(Stored records)
────────
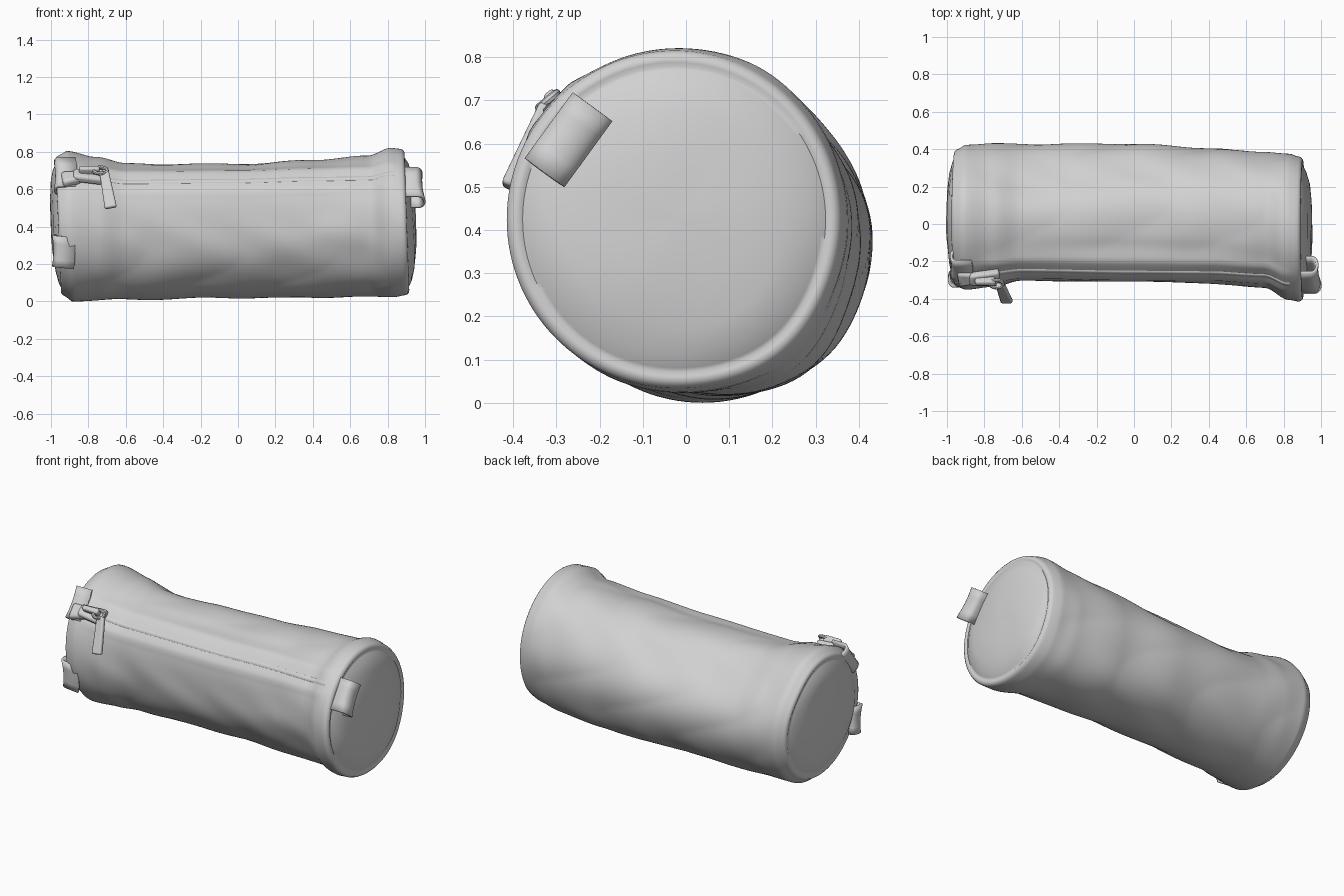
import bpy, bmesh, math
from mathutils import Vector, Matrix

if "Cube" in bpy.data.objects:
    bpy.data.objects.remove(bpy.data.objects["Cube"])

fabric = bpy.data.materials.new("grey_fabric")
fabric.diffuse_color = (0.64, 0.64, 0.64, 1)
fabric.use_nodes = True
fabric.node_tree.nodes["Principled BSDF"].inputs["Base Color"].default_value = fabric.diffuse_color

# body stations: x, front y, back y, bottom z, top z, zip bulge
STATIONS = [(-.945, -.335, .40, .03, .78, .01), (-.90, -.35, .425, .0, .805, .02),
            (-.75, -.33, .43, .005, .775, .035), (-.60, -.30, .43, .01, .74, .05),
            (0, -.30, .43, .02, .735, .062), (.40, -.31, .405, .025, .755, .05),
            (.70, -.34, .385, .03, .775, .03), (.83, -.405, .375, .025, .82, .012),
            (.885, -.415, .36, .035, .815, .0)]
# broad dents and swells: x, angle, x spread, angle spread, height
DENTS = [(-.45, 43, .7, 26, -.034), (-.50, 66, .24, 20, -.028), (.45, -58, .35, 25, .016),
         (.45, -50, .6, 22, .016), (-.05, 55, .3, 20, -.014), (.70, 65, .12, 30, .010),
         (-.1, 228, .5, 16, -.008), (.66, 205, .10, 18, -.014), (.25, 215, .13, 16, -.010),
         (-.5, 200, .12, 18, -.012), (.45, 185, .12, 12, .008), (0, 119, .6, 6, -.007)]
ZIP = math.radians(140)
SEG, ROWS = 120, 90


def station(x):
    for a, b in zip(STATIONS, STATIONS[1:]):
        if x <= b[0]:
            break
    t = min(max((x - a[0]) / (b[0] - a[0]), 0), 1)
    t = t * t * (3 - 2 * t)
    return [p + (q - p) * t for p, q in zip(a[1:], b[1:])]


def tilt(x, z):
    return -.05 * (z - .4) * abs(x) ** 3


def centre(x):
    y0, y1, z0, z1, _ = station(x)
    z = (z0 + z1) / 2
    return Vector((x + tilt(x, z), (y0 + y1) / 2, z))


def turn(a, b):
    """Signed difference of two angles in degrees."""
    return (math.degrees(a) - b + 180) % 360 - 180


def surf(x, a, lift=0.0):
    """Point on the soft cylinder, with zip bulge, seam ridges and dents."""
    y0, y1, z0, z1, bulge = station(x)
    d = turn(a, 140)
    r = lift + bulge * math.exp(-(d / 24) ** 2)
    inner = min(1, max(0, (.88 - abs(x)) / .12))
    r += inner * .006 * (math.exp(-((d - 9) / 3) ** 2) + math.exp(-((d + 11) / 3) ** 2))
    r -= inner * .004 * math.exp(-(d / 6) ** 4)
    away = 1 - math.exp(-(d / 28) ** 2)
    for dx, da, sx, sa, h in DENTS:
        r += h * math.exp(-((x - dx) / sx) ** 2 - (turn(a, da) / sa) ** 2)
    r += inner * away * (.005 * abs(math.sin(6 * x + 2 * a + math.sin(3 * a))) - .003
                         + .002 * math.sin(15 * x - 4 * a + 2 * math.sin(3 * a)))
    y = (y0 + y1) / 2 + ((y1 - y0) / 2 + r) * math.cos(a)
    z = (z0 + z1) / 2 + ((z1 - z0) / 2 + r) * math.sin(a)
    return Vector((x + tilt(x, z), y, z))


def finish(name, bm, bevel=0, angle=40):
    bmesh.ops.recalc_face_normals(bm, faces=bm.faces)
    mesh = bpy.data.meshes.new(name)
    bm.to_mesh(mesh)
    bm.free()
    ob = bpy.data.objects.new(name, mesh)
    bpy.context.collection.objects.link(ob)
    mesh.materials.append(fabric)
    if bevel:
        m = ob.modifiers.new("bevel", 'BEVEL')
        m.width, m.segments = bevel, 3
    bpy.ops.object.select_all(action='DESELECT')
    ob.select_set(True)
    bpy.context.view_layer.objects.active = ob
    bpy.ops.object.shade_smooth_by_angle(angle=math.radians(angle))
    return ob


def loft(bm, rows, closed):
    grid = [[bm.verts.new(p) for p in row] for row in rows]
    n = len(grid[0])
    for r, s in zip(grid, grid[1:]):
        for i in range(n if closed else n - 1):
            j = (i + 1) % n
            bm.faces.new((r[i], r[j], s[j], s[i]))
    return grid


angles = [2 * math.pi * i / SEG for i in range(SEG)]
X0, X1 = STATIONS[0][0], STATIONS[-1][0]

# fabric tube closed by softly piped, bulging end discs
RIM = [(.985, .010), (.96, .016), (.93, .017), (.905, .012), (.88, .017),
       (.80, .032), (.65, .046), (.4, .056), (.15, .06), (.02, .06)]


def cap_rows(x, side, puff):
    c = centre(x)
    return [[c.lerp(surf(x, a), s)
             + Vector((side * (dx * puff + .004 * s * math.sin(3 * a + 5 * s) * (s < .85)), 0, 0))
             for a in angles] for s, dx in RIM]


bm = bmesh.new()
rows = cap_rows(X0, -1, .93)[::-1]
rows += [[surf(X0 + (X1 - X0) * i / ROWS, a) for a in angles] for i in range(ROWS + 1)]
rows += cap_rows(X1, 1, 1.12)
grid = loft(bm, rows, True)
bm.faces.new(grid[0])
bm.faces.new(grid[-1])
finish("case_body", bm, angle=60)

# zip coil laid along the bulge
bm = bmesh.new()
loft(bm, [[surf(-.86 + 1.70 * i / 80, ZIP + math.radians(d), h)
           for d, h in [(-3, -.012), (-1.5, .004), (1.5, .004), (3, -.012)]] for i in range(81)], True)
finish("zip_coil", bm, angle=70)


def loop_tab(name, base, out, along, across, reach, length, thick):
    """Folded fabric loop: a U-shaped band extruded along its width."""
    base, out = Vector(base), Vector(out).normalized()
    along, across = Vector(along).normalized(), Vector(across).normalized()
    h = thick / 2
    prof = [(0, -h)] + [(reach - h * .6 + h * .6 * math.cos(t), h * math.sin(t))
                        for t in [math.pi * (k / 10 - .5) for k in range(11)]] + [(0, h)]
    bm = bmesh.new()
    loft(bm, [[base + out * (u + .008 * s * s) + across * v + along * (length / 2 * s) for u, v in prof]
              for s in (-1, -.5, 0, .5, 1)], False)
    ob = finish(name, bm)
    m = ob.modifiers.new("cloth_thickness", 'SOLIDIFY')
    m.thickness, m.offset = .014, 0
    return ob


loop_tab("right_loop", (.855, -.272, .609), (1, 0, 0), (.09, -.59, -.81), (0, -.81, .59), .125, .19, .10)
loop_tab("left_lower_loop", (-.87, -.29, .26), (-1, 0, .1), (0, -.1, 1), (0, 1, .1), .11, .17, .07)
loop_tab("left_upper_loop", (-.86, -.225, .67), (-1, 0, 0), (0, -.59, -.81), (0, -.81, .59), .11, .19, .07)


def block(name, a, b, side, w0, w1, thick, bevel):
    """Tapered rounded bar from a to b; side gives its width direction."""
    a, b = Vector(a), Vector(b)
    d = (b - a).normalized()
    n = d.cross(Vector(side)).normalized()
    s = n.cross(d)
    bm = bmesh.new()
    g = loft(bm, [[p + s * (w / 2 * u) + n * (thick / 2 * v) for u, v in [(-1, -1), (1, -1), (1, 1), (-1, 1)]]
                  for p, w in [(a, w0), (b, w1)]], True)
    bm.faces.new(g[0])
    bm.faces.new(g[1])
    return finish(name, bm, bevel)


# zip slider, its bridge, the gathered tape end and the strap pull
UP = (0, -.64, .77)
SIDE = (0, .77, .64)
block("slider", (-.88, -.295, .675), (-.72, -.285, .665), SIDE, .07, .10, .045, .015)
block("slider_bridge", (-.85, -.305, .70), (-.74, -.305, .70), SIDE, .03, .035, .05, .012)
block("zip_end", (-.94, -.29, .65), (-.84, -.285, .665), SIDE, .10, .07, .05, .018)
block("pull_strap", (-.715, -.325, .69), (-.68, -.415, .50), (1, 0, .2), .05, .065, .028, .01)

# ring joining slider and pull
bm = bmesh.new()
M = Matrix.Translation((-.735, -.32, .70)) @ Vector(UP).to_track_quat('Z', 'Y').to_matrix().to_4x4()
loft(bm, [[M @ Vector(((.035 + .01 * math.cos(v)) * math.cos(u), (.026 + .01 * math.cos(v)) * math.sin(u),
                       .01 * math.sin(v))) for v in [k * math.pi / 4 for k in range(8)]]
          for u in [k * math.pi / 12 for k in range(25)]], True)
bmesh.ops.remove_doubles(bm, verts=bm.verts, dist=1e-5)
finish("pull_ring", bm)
────────
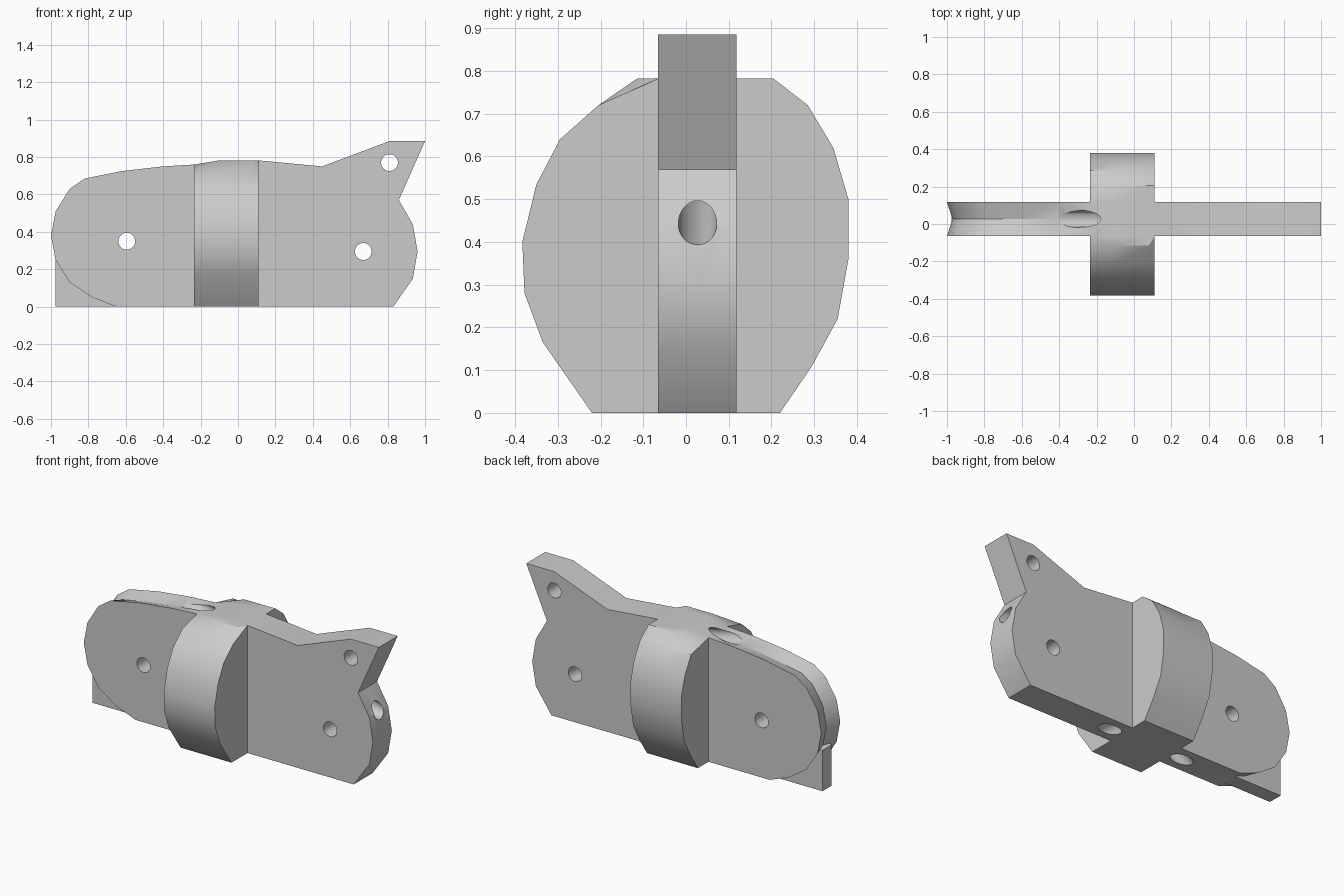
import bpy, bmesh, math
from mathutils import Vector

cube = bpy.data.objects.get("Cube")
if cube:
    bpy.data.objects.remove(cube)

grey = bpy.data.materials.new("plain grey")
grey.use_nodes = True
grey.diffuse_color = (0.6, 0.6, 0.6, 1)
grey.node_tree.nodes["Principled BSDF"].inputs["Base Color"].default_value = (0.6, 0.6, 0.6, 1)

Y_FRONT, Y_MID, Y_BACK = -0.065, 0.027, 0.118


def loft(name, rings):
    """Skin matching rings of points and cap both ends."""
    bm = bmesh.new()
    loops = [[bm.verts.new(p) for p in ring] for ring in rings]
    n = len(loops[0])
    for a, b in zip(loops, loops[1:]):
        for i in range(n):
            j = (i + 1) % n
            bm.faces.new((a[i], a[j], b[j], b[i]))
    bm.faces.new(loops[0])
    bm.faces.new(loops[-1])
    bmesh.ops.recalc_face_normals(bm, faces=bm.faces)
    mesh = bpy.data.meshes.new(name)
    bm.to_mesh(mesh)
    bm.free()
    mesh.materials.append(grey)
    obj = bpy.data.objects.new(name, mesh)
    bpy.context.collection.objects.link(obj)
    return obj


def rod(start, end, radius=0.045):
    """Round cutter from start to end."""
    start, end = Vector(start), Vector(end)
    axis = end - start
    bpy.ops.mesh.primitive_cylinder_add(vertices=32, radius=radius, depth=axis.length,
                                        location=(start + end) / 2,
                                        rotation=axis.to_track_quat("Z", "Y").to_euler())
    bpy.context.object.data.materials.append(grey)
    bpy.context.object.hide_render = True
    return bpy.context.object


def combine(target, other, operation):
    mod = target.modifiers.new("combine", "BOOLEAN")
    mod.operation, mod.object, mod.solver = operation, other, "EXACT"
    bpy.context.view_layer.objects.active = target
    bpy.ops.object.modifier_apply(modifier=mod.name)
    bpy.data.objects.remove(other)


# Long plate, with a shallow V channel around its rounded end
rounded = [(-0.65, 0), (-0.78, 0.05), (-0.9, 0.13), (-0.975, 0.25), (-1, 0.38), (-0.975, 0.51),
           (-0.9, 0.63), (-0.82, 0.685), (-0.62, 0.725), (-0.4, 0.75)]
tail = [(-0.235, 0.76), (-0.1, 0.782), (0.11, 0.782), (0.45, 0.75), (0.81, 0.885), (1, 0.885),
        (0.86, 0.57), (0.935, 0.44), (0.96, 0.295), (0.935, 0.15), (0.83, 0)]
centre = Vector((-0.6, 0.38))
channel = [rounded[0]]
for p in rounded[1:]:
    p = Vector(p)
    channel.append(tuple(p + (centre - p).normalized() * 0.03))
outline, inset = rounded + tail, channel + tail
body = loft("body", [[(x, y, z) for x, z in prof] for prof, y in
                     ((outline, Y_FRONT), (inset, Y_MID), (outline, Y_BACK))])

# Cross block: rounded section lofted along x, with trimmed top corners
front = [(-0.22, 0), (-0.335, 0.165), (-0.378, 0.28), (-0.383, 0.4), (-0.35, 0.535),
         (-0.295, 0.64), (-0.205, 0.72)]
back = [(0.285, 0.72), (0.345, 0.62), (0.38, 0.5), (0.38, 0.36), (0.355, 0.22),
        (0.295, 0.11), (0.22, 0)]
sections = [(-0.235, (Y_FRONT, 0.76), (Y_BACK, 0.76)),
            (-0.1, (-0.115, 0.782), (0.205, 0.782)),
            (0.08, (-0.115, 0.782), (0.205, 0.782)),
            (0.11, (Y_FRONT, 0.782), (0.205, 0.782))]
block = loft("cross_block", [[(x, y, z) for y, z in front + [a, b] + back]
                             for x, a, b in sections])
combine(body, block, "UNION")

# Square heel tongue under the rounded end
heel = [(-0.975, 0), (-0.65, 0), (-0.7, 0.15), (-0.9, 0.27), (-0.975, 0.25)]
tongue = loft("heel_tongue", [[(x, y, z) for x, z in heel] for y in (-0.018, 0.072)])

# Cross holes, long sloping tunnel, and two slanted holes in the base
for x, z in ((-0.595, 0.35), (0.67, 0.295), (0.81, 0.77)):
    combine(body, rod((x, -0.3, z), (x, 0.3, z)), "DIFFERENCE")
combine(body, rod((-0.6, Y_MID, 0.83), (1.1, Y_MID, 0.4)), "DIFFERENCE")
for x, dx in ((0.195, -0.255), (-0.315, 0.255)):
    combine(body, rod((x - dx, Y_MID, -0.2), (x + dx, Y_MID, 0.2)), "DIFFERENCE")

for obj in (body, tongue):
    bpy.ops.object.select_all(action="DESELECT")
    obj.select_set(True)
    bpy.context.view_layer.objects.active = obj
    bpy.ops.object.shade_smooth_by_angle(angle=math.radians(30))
────────
* **What the task requires**: Across the entries, tally every line that contains the word "True" and report the sum by itself.

* **Response box**: 9